# Data for review

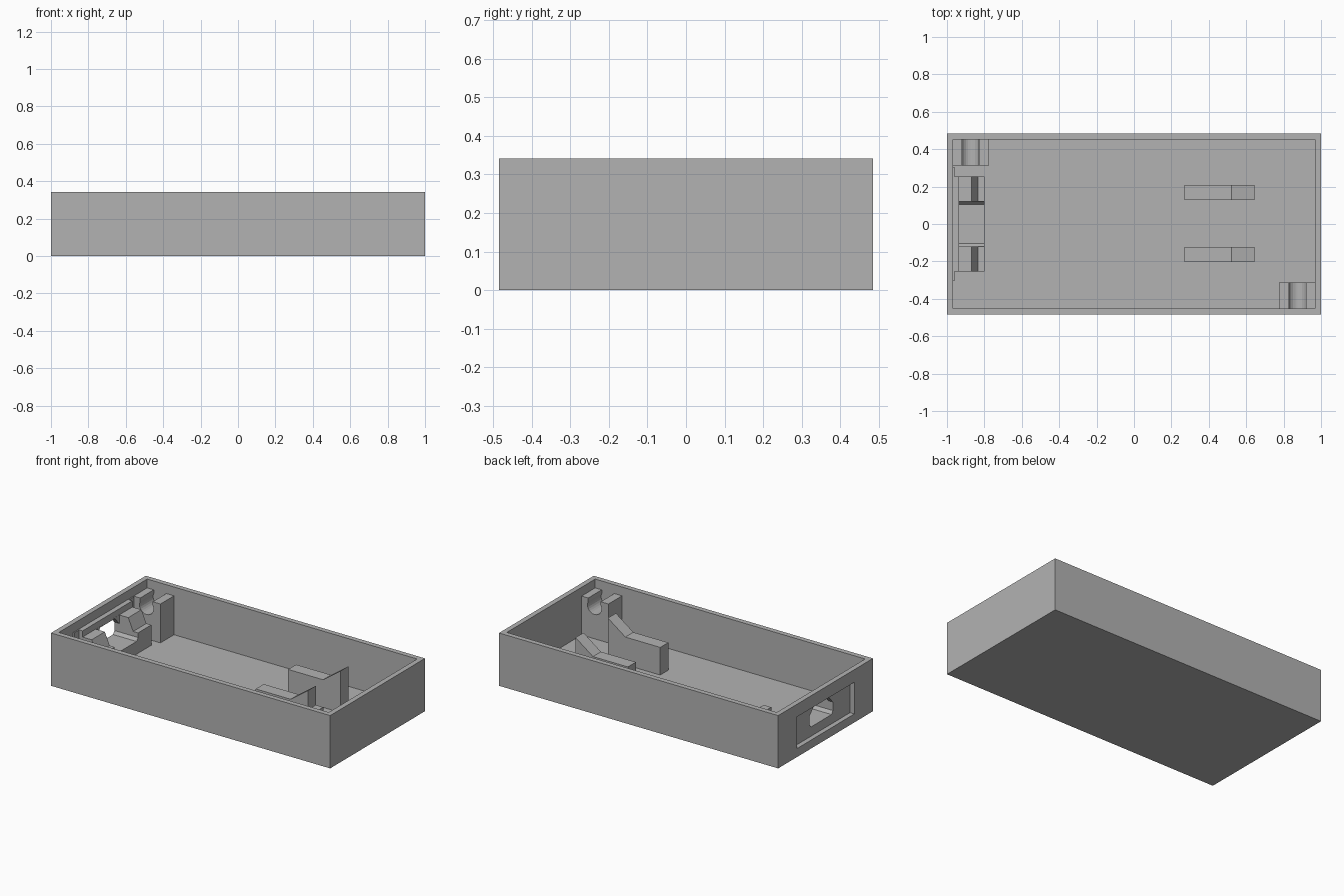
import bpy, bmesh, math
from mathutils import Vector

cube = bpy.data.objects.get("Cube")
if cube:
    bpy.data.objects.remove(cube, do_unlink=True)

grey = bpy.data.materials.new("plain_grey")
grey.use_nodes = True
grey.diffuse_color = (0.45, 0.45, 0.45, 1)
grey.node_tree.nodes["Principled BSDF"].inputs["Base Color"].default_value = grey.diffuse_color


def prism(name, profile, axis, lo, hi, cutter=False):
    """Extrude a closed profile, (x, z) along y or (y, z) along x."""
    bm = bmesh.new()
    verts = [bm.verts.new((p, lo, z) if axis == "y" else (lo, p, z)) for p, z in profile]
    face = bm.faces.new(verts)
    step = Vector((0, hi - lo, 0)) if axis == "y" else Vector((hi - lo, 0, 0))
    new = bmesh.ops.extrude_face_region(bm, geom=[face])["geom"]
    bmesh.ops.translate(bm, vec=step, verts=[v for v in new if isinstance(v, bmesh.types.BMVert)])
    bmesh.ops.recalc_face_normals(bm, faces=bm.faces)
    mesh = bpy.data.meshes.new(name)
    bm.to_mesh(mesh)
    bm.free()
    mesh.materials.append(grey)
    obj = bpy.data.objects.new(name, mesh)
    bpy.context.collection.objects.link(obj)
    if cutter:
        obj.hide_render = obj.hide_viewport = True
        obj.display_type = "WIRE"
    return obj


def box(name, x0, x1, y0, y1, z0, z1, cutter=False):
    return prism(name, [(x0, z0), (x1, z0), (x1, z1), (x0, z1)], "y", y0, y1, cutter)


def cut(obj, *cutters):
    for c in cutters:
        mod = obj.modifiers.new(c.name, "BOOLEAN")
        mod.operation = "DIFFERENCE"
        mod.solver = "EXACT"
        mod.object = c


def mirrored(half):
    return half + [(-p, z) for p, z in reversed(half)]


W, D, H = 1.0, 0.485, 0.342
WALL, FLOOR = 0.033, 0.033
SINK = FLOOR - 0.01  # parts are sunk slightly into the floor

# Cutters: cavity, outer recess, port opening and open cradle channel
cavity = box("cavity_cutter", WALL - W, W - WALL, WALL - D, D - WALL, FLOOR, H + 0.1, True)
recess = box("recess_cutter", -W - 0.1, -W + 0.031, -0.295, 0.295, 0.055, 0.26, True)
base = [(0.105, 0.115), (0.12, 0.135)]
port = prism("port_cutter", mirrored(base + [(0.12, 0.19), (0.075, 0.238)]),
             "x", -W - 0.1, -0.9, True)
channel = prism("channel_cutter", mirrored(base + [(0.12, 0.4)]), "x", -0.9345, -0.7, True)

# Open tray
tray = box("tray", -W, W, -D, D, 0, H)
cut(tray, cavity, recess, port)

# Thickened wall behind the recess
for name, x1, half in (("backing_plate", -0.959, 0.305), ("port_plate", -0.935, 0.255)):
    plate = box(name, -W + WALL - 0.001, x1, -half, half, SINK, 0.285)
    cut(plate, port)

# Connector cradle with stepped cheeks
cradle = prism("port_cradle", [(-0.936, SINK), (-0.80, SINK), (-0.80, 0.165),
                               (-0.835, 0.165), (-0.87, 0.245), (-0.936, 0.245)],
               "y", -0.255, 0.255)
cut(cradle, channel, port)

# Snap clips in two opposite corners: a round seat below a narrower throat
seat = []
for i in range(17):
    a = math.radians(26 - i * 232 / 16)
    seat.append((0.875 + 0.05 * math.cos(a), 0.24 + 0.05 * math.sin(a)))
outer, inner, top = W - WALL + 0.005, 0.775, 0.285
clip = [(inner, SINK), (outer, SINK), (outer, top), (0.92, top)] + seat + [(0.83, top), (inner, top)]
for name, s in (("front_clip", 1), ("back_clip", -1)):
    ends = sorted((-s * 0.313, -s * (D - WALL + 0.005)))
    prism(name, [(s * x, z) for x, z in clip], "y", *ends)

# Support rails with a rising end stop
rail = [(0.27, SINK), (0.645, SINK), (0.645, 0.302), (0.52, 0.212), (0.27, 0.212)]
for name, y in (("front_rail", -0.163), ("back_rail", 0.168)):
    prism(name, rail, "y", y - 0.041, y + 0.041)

# Required work
Every line that includes "bmesh" must be copied from the material above.

# Solution to this exercise
import bpy, bmesh, math
    bm = bmesh.new()
    new = bmesh.ops.extrude_face_region(bm, geom=[face])["geom"]
    bmesh.ops.translate(bm, vec=step, verts=[v for v in new if isinstance(v, bmesh.types.BMVert)])
    bmesh.ops.recalc_face_normals(bm, faces=bm.faces)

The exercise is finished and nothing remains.